Do you work out of your own home or have a studio?
I just recently re-set up my studio in SOL, up until that I worked out of a separate studio in the Acme building on Hastings but it made more sense to have it at SOL since I spend most of my time there.
What does Slice of Life mean to you?
SOL to me and my business partner Sheena is about having the opportunity to make/do something for yourself and having a space that gives other people the opportunity to do that too. From renting a studio space to create and booking a show in our gallery to getting custom signage and screen-printed goods to take your brand/company from idea to reality, we work with brands and companies of all sizes. We’re also in the process of setting up a coworking space for creatives that will include access to screen printing equipment and other amenities like our sunny upstairs desk space and tool library.
Are there any similarities you’ve noticed in being an artist compared to a skateboarder?
They can both drive you a little crazy, hah. Skateboarding can be so creative which really attracts me to it, from trick/spot selection and how they do the trick, everyone has their own style like with art. Then there’s the filmmaker and editor which is a whole other side to it, the Atlantic drift videos are the perfect example of all aspects being good.
It’s hard to force them both, which can be tough if it’s how you make money!
Does skateboarding inspire your craft in any way?
I think it does but in a more subtle way. Skateboarding has been a part of my life for over 20 years now and I think it always will be. I think it comes down to the freedom it gives you to make or do something however you want. I get psyched being in new cities skating around and exploring, seeing new landscapes and architecture is always inspiring to me.
What are some ways you overcome those pesky creative blocks?
Do something else then come back to it, let your subconscious do some work, haha it can be tough… but working with different mediums can really help too giving you natural breaks from a certain thing you may be working/struggling on. Going skateboarding, cycling or walking is always a good one, having a balanced life really is important. Looking at artists or things that inspire me and some people come with their own designs, so those natural breaks help too.
Who are a few of your favourite artists currently?
Locally Andrew Young(@drewstuff), Tyler Keeton(@tylerkeetonrobbins), Scott Sueme(@scottsueme), James Knight(@fourhundredml), Katie So(@ghostmeadow), Dobell brothers(@Dobelldesigns), John Lennig(@bigtopsignarts), Kalvin Valko (@kalvinvalko), Olivia Di Liberto has been killin it(@chillvia), Matthew DeWetter(@no_omens), Victoria Sieczka(@badbloodclub), the list could go on, hah.
Internationally I really like Margaret Kilgallen, Evan Hecox, Stephen Powers, broken fingaz crew, Jed Palmer and too many paint slingers and other influences to name but those are some current favourites!
Do you have any goals for the future?
Yeah, lots of those hah… building Slice of Life up and hiring some staff to enable me to work on my personal stuff more is the most imminent. Travelling and skateboarding more has actually been something that’s become very important to me in the last year; I was diagnosed with bladder cancer last year and luckily caught it early and have it under control, but it really gave me a new perspective on things. Slowing down and enjoying the moment more is something I’m working on too.

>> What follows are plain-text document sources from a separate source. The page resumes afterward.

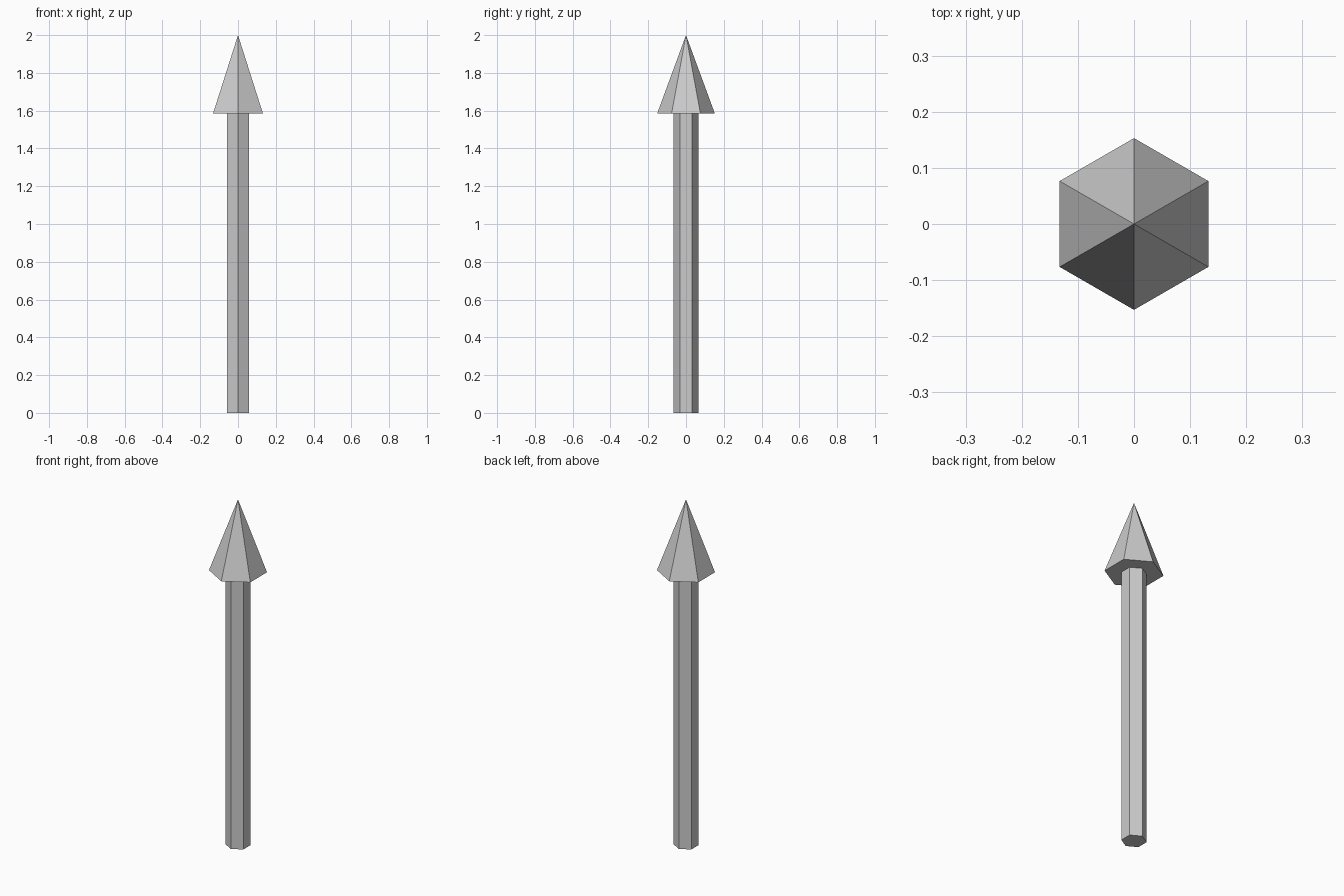
import bpy

if "Cube" in bpy.data.objects:
    bpy.data.objects.remove(bpy.data.objects["Cube"])

SIDES = 6
HEAD_BASE = 1.584
TOP = 2.0


def hex_part(name, r_bottom, r_top, z0, z1):
    # Six-sided solid with corners on the y axis
    bpy.ops.mesh.primitive_cone_add(
        vertices=SIDES, radius1=r_bottom, radius2=r_top,
        depth=z1 - z0, location=(0, 0, (z0 + z1) / 2))
    obj = bpy.context.object
    obj.name = name
    return obj


# Straight hexagonal shaft
hex_part("shaft", 0.066, 0.066, 0.0, HEAD_BASE)

# Pointed hexagonal head
hex_part("pointed_head", 0.153, 0.0, HEAD_BASE, TOP)
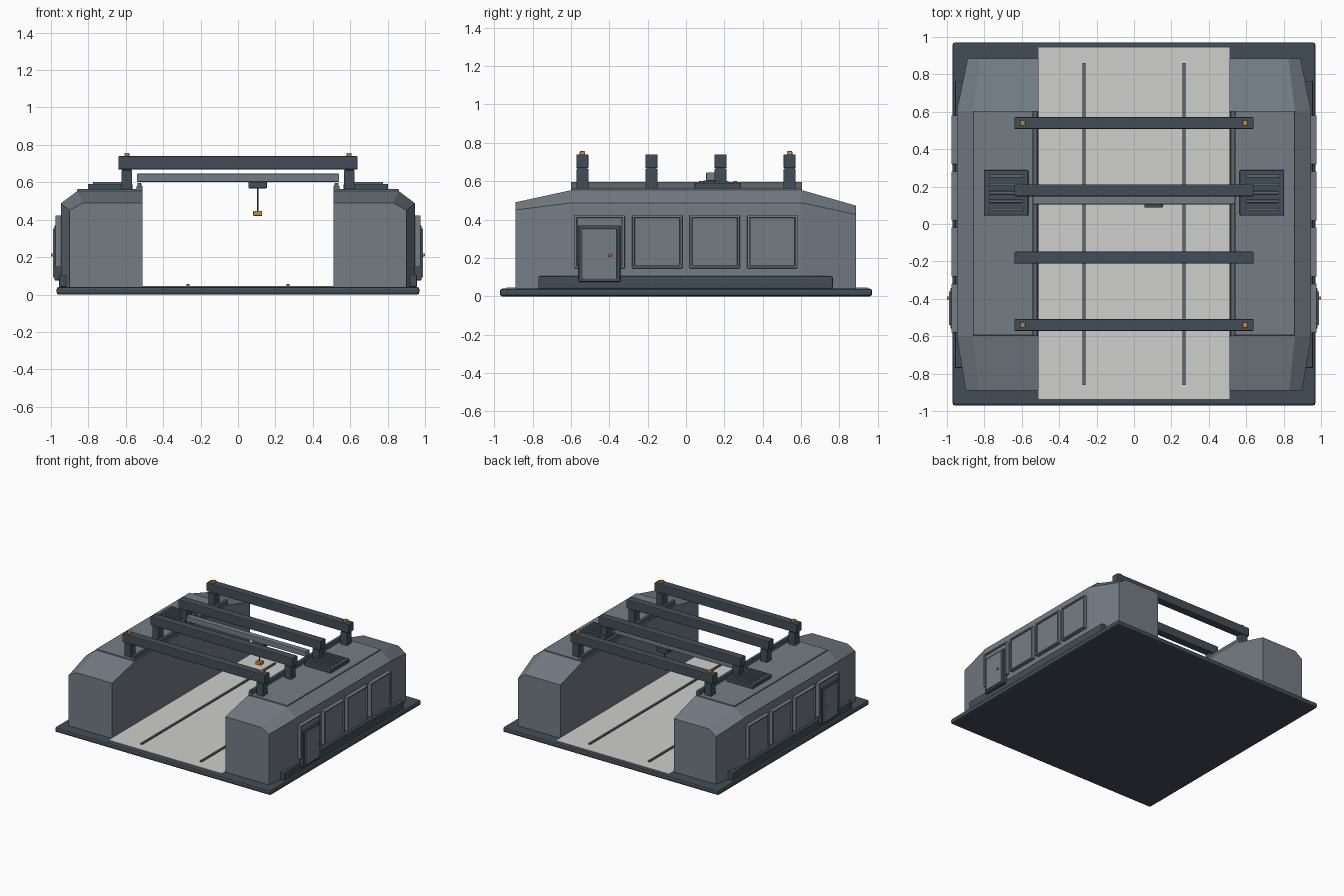
import bpy, bmesh

if "Cube" in bpy.data.objects:
    bpy.data.objects.remove(bpy.data.objects["Cube"])


def mat(name, r, g, b):
    m = bpy.data.materials.new(name)
    m.diffuse_color = (r, g, b, 1)
    m.use_nodes = True
    m.node_tree.nodes["Principled BSDF"].inputs["Base Color"].default_value = m.diffuse_color
    return m


HULL = mat("hull grey", 0.175, 0.205, 0.235)
TRIM = mat("dark trim", 0.055, 0.075, 0.095)
FLOOR = mat("pale floor", 0.62, 0.62, 0.61)
RAIL = mat("rail grey", 0.11, 0.135, 0.155)
AMBER = mat("amber", 0.62, 0.25, 0.03)


def finish(bm, name, m):
    bmesh.ops.recalc_face_normals(bm, faces=bm.faces[:])
    me = bpy.data.meshes.new(name)
    bm.to_mesh(me)
    bm.free()
    me.materials.append(m)
    ob = bpy.data.objects.new(name, me)
    bpy.context.collection.objects.link(ob)
    return ob


def box(name, m, x, y, z, bevel=0.0):
    """Box from (min, max) ranges on each axis, with optional chamfered edges."""
    bm = bmesh.new()
    bmesh.ops.create_cube(bm, size=1)
    for v in bm.verts:
        v.co = [(r[0] + r[1]) / 2 + c * (r[1] - r[0]) for r, c in zip((x, y, z), v.co)]
    if bevel:
        bmesh.ops.bevel(bm, geom=bm.edges[:], offset=bevel, segments=2,
                        profile=0.5, affect='EDGES')
    return finish(bm, name, m)


def pair(name, m, x, y, z, bevel=0.0):
    """The same box on the right and left side."""
    box("right_" + name, m, x, y, z, bevel)
    box("left_" + name, m, (-x[1], -x[0]), y, z, bevel)


def around(c, w):
    return (c - w / 2, c + w / 2)


# base slab, hangar floor and floor tracks
box("base_slab", TRIM, (-0.97, 0.97), (-0.97, 0.97), (0, 0.04), 0.012)
box("bay_floor", FLOOR, (-0.51, 0.51), (-0.935, 0.945), (0.03, 0.045))
pair("floor_track", RAIL, around(0.267, 0.016), (-0.86, 0.86), (0.04, 0.055))

# side halls lofted through four cross-sections: y, outer x, roof edge x, eave z, roof z
RINGS = [(-0.89, 0.90, 0.83, 0.45, 0.49), (-0.6, 0.947, 0.86, 0.487, 0.553),
         (0.605, 0.947, 0.86, 0.487, 0.553), (0.885, 0.89, 0.825, 0.427, 0.473)]
for side, s in (("right", 1), ("left", -1)):
    bm = bmesh.new()
    rings = []
    for y, xo, xr, ze, zr in RINGS:
        profile = [(0.51, 0.035), (xo, 0.035), (xo, ze), (xr, zr), (0.51, zr)]
        rings.append([bm.verts.new((s * x, y, z)) for x, z in profile])
    for a, b in zip(rings, rings[1:]):
        for i in range(5):
            j = (i + 1) % 5
            bm.faces.new((a[i], a[j], b[j], b[i]))
    bm.faces.new(rings[0])
    bm.faces.new(rings[-1])
    finish(bm, side + "_hall", HULL)

# roof plates, crane rails and side skirts
pair("roof_plate", HULL, (0.53, 0.86), (-0.595, 0.605), (0.54, 0.563), 0.004)
pair("crane_rail", RAIL, around(0.527, 0.032), (-0.6, 0.605), (0.545, 0.58), 0.003)
pair("crane_rail_head", RAIL, around(0.527, 0.02), (-0.6, 0.605), (0.575, 0.597), 0.003)
pair("side_skirt", TRIM, (0.88, 0.957), (-0.77, 0.765), (0.04, 0.105), 0.006)

# raised wall panels, each a frame with a slightly recessed centre
for k in range(4):
    yc = -0.45 + 0.3 * k
    pair(f"wall_panel_{k + 1}", HULL, (0.93, 0.967), around(yc, 0.235), (0.16, 0.41), 0.004)
    pair(f"wall_panel_top_{k + 1}", HULL, (0.93, 0.976), around(yc, 0.262), (0.41, 0.422), 0.003)
    pair(f"wall_panel_sill_{k + 1}", HULL, (0.93, 0.976), around(yc, 0.262), (0.146, 0.158), 0.003)
    for e in (-1, 1):
        pair(f"wall_panel_edge_{k + 1}", HULL, (0.93, 0.976),
             around(yc + e * 0.125, 0.012), (0.146, 0.422), 0.003)

# doors with frame and knob
pair("door_frame", TRIM, (0.93, 0.982), (-0.56, -0.342), (0.075, 0.37), 0.006)
pair("door_leaf", HULL, (0.96, 0.99), (-0.54, -0.36), (0.09, 0.353), 0.004)
pair("door_knob", AMBER, (0.985, 1.0), around(-0.395, 0.016), around(0.212, 0.016), 0.003)

# roof vents with louvres
pair("roof_vent", TRIM, (0.565, 0.803), (0.045, 0.288), (0.555, 0.592), 0.006)
for k in range(5):
    pair(f"vent_louvre_{k + 1}", RAIL, (0.595, 0.775),
         around(0.077 + 0.045 * k, 0.017), (0.585, 0.602), 0.003)

# overhead beams on posts, with warning lights on the end beams
for k in range(4):
    yc = -0.54 + 0.36 * k
    box(f"roof_beam_{k + 1}", TRIM, (-0.64, 0.64), around(yc, 0.064), (0.668, 0.74), 0.006)
    pair(f"beam_post_{k + 1}", TRIM, around(0.595, 0.058), around(yc, 0.064), (0.545, 0.665), 0.005)
    pair(f"beam_neck_{k + 1}", TRIM, around(0.595, 0.05), around(yc, 0.054), (0.66, 0.672))
    if k in (0, 3):
        pair(f"warning_light_{k + 1}", AMBER, around(0.594, 0.026), around(yc, 0.028),
             (0.735, 0.757), 0.004)

# travelling crane: bridge, trolley, cable and hook block
box("crane_bridge", HULL, (-0.54, 0.54), around(0.128, 0.045), (0.602, 0.646), 0.004)
box("crane_trolley", TRIM, around(0.105, 0.1), around(0.128, 0.08), (0.568, 0.603), 0.005)
bm = bmesh.new()
bmesh.ops.create_cone(bm, cap_ends=True, segments=8, radius1=0.004, radius2=0.004, depth=0.14)
cable = finish(bm, "crane_cable", TRIM)
cable.location = (0.105, 0.128, 0.51)
box("crane_hook_block", AMBER, around(0.105, 0.047), around(0.128, 0.045), (0.42, 0.447), 0.004)
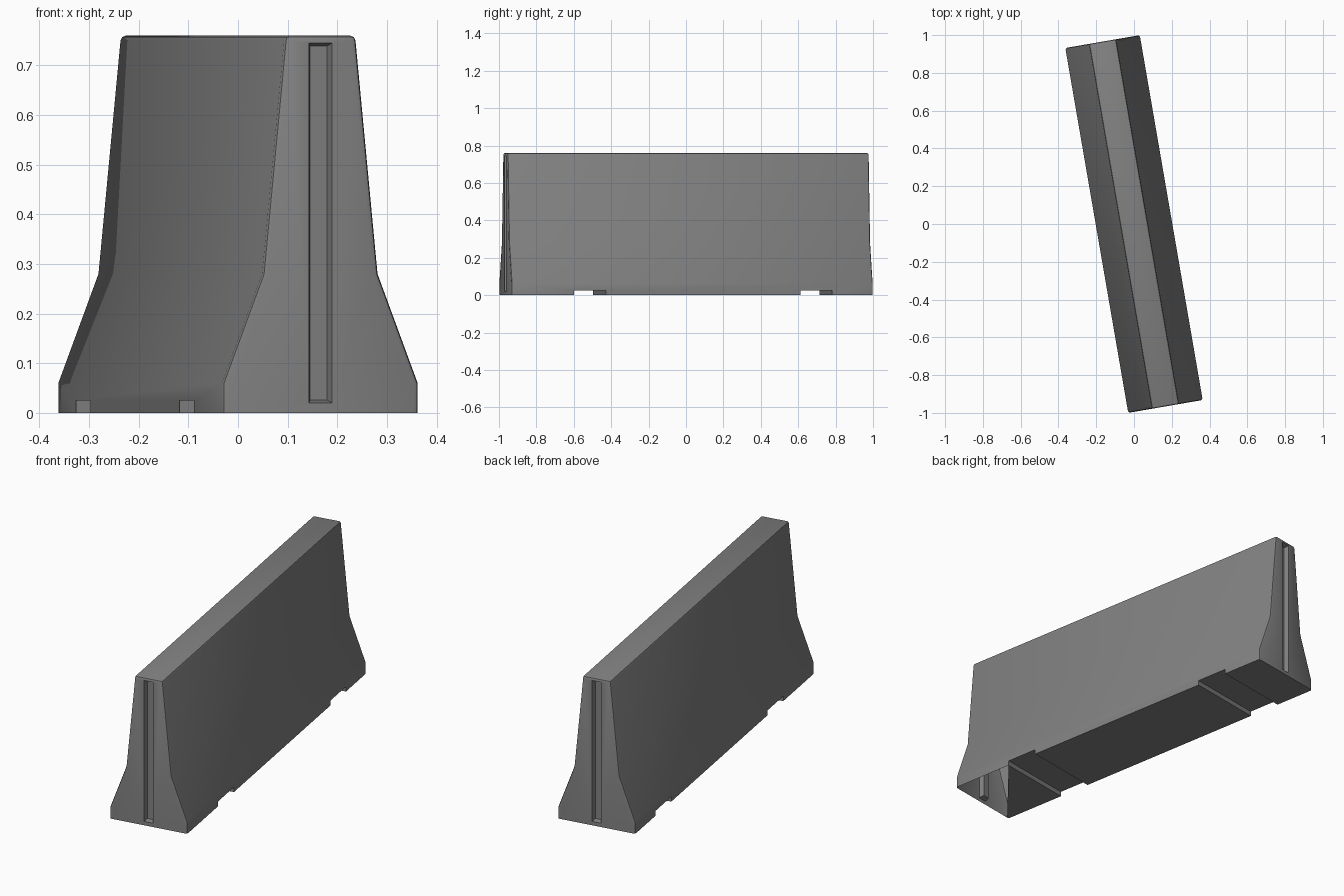
import bpy, bmesh, math
from mathutils import Matrix

if "Cube" in bpy.data.objects:
    bpy.data.objects.remove(bpy.data.objects["Cube"])

L, W, H = 0.98, 0.20, 0.76        # half length, half base width, height
SPIN = math.radians(9.78)

concrete = bpy.data.materials.new("concrete grey")
concrete.diffuse_color = (0.22, 0.22, 0.22, 1)
concrete.use_nodes = True
concrete.node_tree.nodes["Principled BSDF"].inputs["Base Color"].default_value = concrete.diffuse_color


def make_object(name, bm):
    bmesh.ops.recalc_face_normals(bm, faces=bm.faces)
    me = bpy.data.meshes.new(name)
    bm.to_mesh(me)
    bm.free()
    me.materials.append(concrete)
    ob = bpy.data.objects.new(name, me)
    bpy.context.collection.objects.link(ob)
    return ob


# barrier body: stepped profile extruded along its length
side = [(W, 0), (W, 0.06), (0.118, 0.28), (0.072, H)]
profile = side + [(-x, z) for x, z in reversed(side)]
bm = bmesh.new()
end = bm.faces.new([bm.verts.new((x, -L, z)) for x, z in profile])
ext = bmesh.ops.extrude_face_region(bm, geom=[end], use_keep_orig=True)
bmesh.ops.translate(bm, vec=(0, 2 * L, 0),
                    verts=[g for g in ext["geom"] if isinstance(g, bmesh.types.BMVert)])


# soften the end outlines and the top edges
def is_soft(e):
    a, b = (v.co for v in e.verts)
    if max(a.z, b.z) < 0.001:
        return False
    return abs(a.y - b.y) < 0.001 or min(a.z, b.z) > H - 0.001


bmesh.ops.bevel(bm, geom=[e for e in bm.edges if is_soft(e)], offset=0.01,
                segments=2, profile=0.5, affect='EDGES')
body = make_object("barrier_body", bm)

cutters = []
# tapered joint slot in each end
for s in (-1, 1):
    bm = bmesh.new()
    rings = []
    for depth, t in ((0.02, -0.0048), (-0.025, 0.006)):
        y = s * (L + depth)
        x, z0, z1 = 0.0235 - t, 0.02 + t, 0.745 - t
        rings.append([bm.verts.new(c) for c in
                      ((-x, y, z0), (x, y, z0), (x, y, z1), (-x, y, z1))])
    for r in rings:
        bm.faces.new(r)
    for i in range(4):
        j = (i + 1) % 4
        bm.faces.new((rings[0][i], rings[0][j], rings[1][j], rings[1][i]))
    cutters.append(make_object("slot_cutter", bm))

# lifting channels across the underside
for y in (-0.555, 0.672):
    bm = bmesh.new()
    bmesh.ops.create_cube(bm, size=1, matrix=Matrix.Translation((0, y, 0))
                          @ Matrix.Diagonal((0.6, 0.172, 0.05, 1)))
    cutters.append(make_object("channel_cutter", bm))

bpy.context.view_layer.objects.active = body
for c in cutters:
    c.hide_render = True
    m = body.modifiers.new("cut", 'BOOLEAN')
    m.operation, m.solver, m.object = 'DIFFERENCE', 'EXACT', c
    bpy.ops.object.modifier_apply(modifier=m.name)
for c in cutters:
    bpy.data.objects.remove(c)

# open corner under the front end, then turn the barrier into place
bm = bmesh.new()
bm.from_mesh(body.data)
under = [f for f in bm.faces if f.normal.z < -0.9 and f.calc_center_median().z < 0.001
         and max(v.co.y for v in f.verts) < -0.6]
for f in under:
    keep = [v for v in f.verts if not (v.co.x > 0 and v.co.y < -0.9)]
    bm.faces.remove(f)
    if len(keep) > 2:
        bm.faces.new(keep)
bmesh.ops.rotate(bm, verts=bm.verts, cent=(0, 0, 0), matrix=Matrix.Rotation(SPIN, 3, 'Z'))
bm.to_mesh(body.data)
bm.free()

for o in bpy.context.selected_objects:
    o.select_set(False)
body.select_set(True)
bpy.ops.object.shade_smooth_by_angle(angle=math.radians(30))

Any advice for people wanting to start making art / becoming an artist?
Create, create and create some more, Mess around with all sorts of mediums, you never know what you will discover. If you’re going to school for it, take full advantage of what’s there and use all the facilities you can. Network and meet people, curators, gallery owners and other artists, brands that interest you. The more everyone’s connected the more everyone benefits – it helps to have all the friends/connections you can.
Where can people find more of your work?
In person at Slice of Life, sliceoflifevancouver.com or @sol.signs for now. My personal website (solsigns.ca) is being worked on and will be live soon!